About 12 years ago, recently divorced with two small children, I found myself in the too familiar place of financial insecurity. After nearly 20 years with my now ex-husband, I had no clue about how to take care of myself or my children financially on my own.
So I did what every good divorced woman with two small children does: I set out to get remarried. After all, I was raised to believe that a family includes a mother, father, and children, and a man is necessary for financial security. Simply, where I come from, women with children are married. My divorce tore apart that sacred family structure, and it was now my responsibility — or so I believed — to put it back together. Within six months, I found the right man to fix my now broken family and got remarried.

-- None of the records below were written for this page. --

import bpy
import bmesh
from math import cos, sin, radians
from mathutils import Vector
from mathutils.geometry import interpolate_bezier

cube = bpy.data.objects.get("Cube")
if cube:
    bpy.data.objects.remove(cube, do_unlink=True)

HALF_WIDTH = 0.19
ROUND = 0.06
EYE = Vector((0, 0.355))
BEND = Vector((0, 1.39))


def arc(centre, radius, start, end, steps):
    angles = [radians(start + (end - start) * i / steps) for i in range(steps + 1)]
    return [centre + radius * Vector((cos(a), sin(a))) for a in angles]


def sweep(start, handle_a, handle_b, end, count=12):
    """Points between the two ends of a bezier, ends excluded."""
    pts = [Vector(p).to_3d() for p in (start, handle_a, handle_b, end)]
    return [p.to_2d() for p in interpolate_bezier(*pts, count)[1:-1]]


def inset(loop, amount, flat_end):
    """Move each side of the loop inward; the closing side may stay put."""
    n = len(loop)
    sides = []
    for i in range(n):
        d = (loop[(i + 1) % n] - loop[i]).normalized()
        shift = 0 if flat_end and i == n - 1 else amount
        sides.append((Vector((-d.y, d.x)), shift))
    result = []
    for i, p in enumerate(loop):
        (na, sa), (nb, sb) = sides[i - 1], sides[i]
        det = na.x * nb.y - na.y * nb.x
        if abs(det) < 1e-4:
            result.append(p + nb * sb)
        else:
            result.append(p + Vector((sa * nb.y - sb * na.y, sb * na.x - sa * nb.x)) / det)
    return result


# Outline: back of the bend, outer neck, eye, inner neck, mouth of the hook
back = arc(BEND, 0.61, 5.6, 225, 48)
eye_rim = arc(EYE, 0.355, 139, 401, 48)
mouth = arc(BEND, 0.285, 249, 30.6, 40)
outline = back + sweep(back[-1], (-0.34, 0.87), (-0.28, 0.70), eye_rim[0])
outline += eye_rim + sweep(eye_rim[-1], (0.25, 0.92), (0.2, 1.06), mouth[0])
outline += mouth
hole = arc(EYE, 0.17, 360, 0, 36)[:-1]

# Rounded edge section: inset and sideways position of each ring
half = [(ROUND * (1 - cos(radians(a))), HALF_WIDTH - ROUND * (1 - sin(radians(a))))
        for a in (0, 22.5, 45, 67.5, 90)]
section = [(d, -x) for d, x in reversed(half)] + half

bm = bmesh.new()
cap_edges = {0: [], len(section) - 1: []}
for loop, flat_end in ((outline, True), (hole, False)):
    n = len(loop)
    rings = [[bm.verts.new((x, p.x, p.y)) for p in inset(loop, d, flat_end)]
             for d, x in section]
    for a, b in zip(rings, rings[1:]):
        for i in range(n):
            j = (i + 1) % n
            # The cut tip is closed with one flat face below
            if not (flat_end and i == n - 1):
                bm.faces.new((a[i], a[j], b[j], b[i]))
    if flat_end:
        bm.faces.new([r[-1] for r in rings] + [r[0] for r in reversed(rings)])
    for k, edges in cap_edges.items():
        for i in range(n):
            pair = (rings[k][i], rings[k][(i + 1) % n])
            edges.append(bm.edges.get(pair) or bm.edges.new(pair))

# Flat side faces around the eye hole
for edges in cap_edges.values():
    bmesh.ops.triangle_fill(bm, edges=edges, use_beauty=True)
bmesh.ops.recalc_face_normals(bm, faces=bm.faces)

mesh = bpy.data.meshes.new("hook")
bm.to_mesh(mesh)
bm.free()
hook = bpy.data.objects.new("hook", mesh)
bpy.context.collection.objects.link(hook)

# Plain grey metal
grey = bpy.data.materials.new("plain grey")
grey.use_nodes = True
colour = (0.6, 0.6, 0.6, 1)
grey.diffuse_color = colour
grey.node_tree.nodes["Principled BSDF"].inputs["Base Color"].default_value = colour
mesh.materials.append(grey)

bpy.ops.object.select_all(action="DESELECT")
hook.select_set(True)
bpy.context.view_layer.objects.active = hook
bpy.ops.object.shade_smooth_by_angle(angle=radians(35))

But the reality is, I didn’t need to. Sure, once upon a time, women like me had to depend on men. We didn’t have successful careers. We weren’t financially independent. But women have come a long way, as has society. Our culture has evolved to the point where women are no longer expected to be married, where we can be successful in our own rights, and where the definition of “family” is interpreted in myriad ways. Not only are we strong and capable enough to be single, but there are also plenty of awesome perks that come along with it. In fact, one of the most significant bonuses to being a single woman is the financial freedom it affords.
I recently met two dear friends for happy hour. Both friends are women who have recently chosen singlehood and made that decision because of the aforementioned perks. We chatted about financial independence and I asked my friends what being single means to them. While both of them were previously married and have children, they also have successful careers and complete control of their finances. They make their own financial decisions. They are financially free. And, even though they’re both in serious relationships, they’ve each made the conscious choice to remain single. Think about the fact that 50 percent of marriages end in divorce, and that money-related arguments are the top predictor of that happening. What if you took money off the table in a relationship, thus avoiding those arguments? By remaining unmarried — even if you’re in a long-term relationship — you essentially do just that.

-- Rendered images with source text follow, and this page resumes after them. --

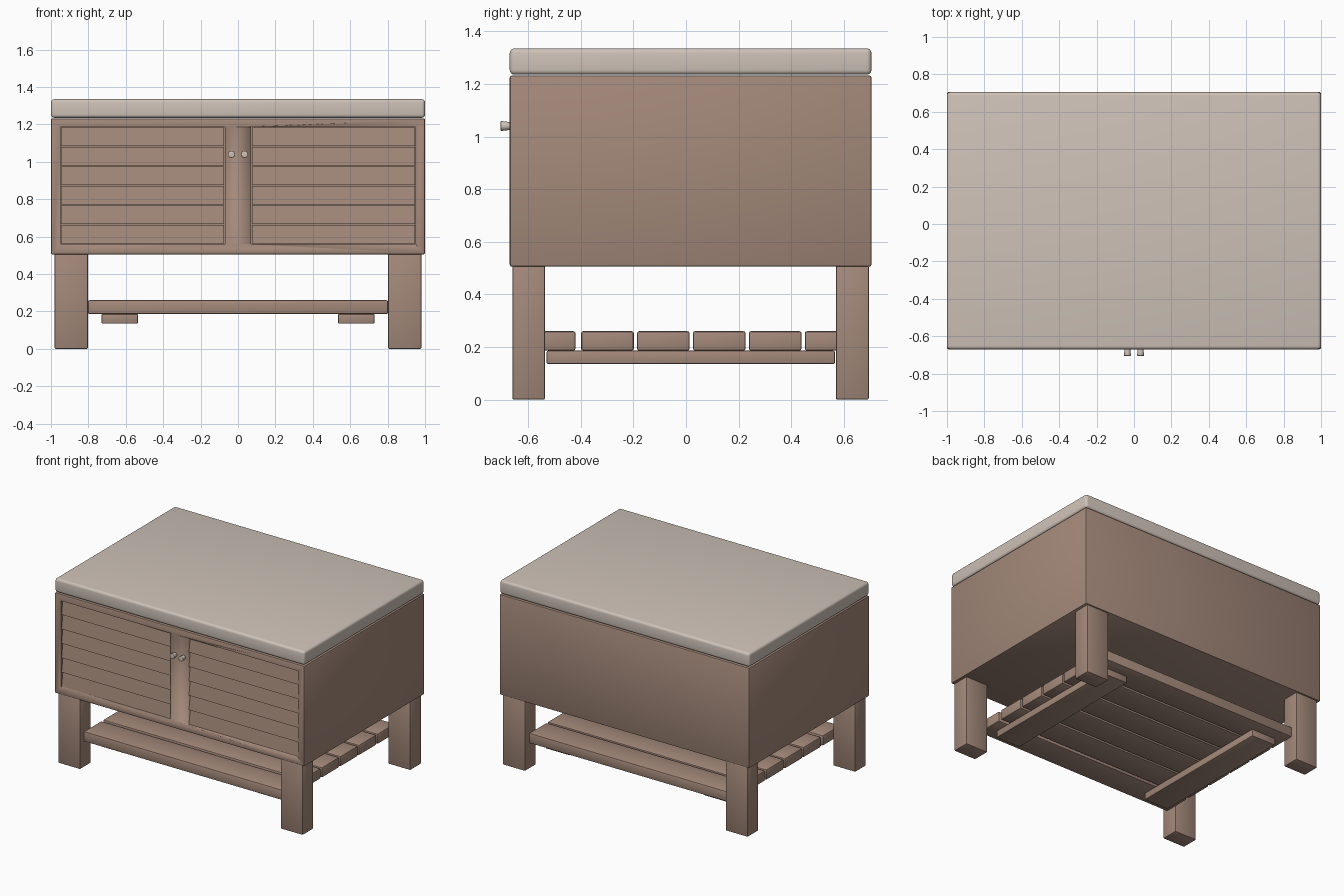
import bpy, math

if "Cube" in bpy.data.objects:
    bpy.data.objects.remove(bpy.data.objects["Cube"])

def mat(name, c):
    m = bpy.data.materials.new(name)
    m.diffuse_color = (*c, 1)
    m.use_nodes = True
    m.node_tree.nodes["Principled BSDF"].inputs["Base Color"].default_value = m.diffuse_color
    return m

wood = mat("warm_brown_wood", (0.37, 0.25, 0.195))
stone = mat("pale_stone", (0.62, 0.54, 0.48))

def finish(o, name, material, bevel=0.0, segs=2):
    o.name = name
    o.data.materials.append(material)
    bpy.context.view_layer.objects.active = o
    if bevel:
        b = o.modifiers.new("bevel", 'BEVEL')
        b.width, b.segments = bevel, segs
        b.limit_method = 'ANGLE'
        bpy.ops.object.modifier_apply(modifier="bevel")
    bpy.ops.object.shade_smooth_by_angle(angle=math.radians(35))
    return o

def box(name, x, y, z, material=wood, bevel=0.006, segs=2):
    bpy.ops.mesh.primitive_cube_add(size=1, location=[(a[0] + a[1]) / 2 for a in (x, y, z)])
    o = bpy.context.object
    o.scale = [a[1] - a[0] for a in (x, y, z)]
    bpy.ops.object.transform_apply(location=False, rotation=False, scale=True)
    return finish(o, name, material, bevel, segs)

# Cabinet body with two door recesses
body = box("cabinet_body", (-1, 1), (-0.67, 0.705), (0.505, 1.232), bevel=0.008)
z0, z1, rows = 0.56, 1.185, 6
for s, side in ((-1, "left"), (1, "right")):
    a, b = sorted((s * 0.07, s * 0.95))
    cut = box("cutter", (a, b), (-0.8, -0.635), (z0, z1), bevel=0)
    m = body.modifiers.new("recess", 'BOOLEAN')
    m.object, m.operation, m.solver = cut, 'DIFFERENCE', 'EXACT'
    bpy.context.view_layer.objects.active = body
    bpy.ops.object.modifier_apply(modifier="recess")
    bpy.data.objects.remove(cut, do_unlink=True)

    # Slanted door slats, lower edge standing proud
    h = (z1 - z0) / rows
    for i in range(rows):
        lo, hi = z0 + i * h + 0.004, z0 + (i + 1) * h - 0.002
        prof = [(-0.667, lo), (-0.652, hi), (-0.63, hi), (-0.63, lo)]
        verts = [(x, y, z) for x in (a + 0.004, b - 0.004) for y, z in prof]
        faces = [(3, 2, 1, 0), (4, 5, 6, 7)]
        faces += [(k, (k + 1) % 4, (k + 1) % 4 + 4, k + 4) for k in range(4)]
        me = bpy.data.meshes.new("slat")
        me.from_pydata(verts, [], faces)
        o = bpy.data.objects.new("slat", me)
        bpy.context.collection.objects.link(o)
        bpy.ops.object.select_all(action='DESELECT')
        o.select_set(True)
        finish(o, f"{side}_door_slat_{i + 1}", wood)

    # Flared door knob
    bpy.ops.mesh.primitive_cone_add(vertices=24, radius1=0.014, radius2=0.019, depth=0.045,
                                    location=(s * 0.035, -0.6825, 1.04),
                                    rotation=(math.pi / 2, 0, 0))
    finish(bpy.context.object, f"{side}_knob", stone, 0.003)

    # Legs
    lx = sorted((s * 0.803, s * 0.98))
    box(f"{side}_front_leg", lx, (-0.66, -0.536), (0, 0.51))
    box(f"{side}_back_leg", lx, (0.57, 0.695), (0, 0.51))

    # Bearer under the shelf
    box(f"{side}_shelf_bearer", sorted((s * 0.535, s * 0.73)), (-0.53, 0.566), (0.135, 0.186))

# Shelf planks
for i in range(6):
    y = -0.62 + i * 0.2125 + (0.009 if i else 0)
    box(f"shelf_plank_{i + 1}", (-0.802, 0.802), (y, y + 0.2), (0.186, 0.26), bevel=0.008)

# Top slab
box("top_slab", (-1, 1), (-0.67, 0.705), (1.235, 1.335), stone, bevel=0.018, segs=4)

That said, being single does come with a few financial penalties, and it’s important to be aware of them. Most commonly, singles pay higher taxes, and have lower tax deductions, higher expenses, and lower portfolio values. But, all of that pales in comparison to the one thing many unmarried women have, and that women across the nation are desperate for, which is financial independence. You see, as my girlfriends shared with me during that happy hour, at the end of the day, their fiscal security is in their own hands. Your definition of financial freedom may be quite different from mine, and from my girlfriends’, and that’s OK. But, regardless of that definition, by taking responsibility for your own money, you remain in control of your future.
In my practice, my partners and I spend lots of time getting professional women the resources they need to be as successful in their careers as they can be. We believe that professional success will dictate a woman’s financial success and allow her to be independent. We’re big believers that we women control our own destinies, and my girlfriends who I met with recently are living proof that single women can not only be financial secure, but also can thrive as a result of that freedom. They view significant others as complements to themselves, not monetary saviors. They are happy, they are good mothers, and they are financially free.

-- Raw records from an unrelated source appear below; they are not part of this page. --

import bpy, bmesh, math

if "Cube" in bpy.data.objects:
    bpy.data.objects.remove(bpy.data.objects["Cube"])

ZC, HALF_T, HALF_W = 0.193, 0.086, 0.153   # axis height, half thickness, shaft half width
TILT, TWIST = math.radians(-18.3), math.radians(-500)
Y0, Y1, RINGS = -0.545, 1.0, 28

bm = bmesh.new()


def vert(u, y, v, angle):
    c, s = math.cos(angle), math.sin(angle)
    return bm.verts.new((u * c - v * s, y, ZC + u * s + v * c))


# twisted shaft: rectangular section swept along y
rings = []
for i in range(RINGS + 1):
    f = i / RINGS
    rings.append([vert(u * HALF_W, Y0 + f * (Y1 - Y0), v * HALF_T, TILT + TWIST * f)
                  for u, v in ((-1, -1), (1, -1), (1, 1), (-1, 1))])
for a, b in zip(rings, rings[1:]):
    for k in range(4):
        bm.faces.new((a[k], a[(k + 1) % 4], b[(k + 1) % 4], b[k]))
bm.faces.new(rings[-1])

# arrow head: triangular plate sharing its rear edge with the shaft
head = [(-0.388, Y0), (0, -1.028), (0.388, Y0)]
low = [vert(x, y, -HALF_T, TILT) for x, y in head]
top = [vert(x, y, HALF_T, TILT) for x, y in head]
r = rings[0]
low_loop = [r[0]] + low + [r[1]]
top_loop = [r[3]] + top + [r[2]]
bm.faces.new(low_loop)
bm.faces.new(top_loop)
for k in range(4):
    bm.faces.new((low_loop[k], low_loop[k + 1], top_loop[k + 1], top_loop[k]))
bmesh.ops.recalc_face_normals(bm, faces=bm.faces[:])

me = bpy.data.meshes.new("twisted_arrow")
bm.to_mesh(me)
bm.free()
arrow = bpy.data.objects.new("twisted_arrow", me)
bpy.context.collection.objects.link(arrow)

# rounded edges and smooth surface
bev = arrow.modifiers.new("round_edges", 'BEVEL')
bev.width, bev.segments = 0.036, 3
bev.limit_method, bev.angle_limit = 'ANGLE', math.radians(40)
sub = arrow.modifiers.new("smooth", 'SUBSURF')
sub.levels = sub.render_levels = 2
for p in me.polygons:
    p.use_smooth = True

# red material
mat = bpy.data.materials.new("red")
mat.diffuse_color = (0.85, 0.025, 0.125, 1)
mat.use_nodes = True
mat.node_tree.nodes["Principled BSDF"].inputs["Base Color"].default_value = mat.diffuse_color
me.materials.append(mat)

Bridget Grimes is a wealth advisor at HoyleCohen and a member of the DailyWorth Connect program. Read more about the program here.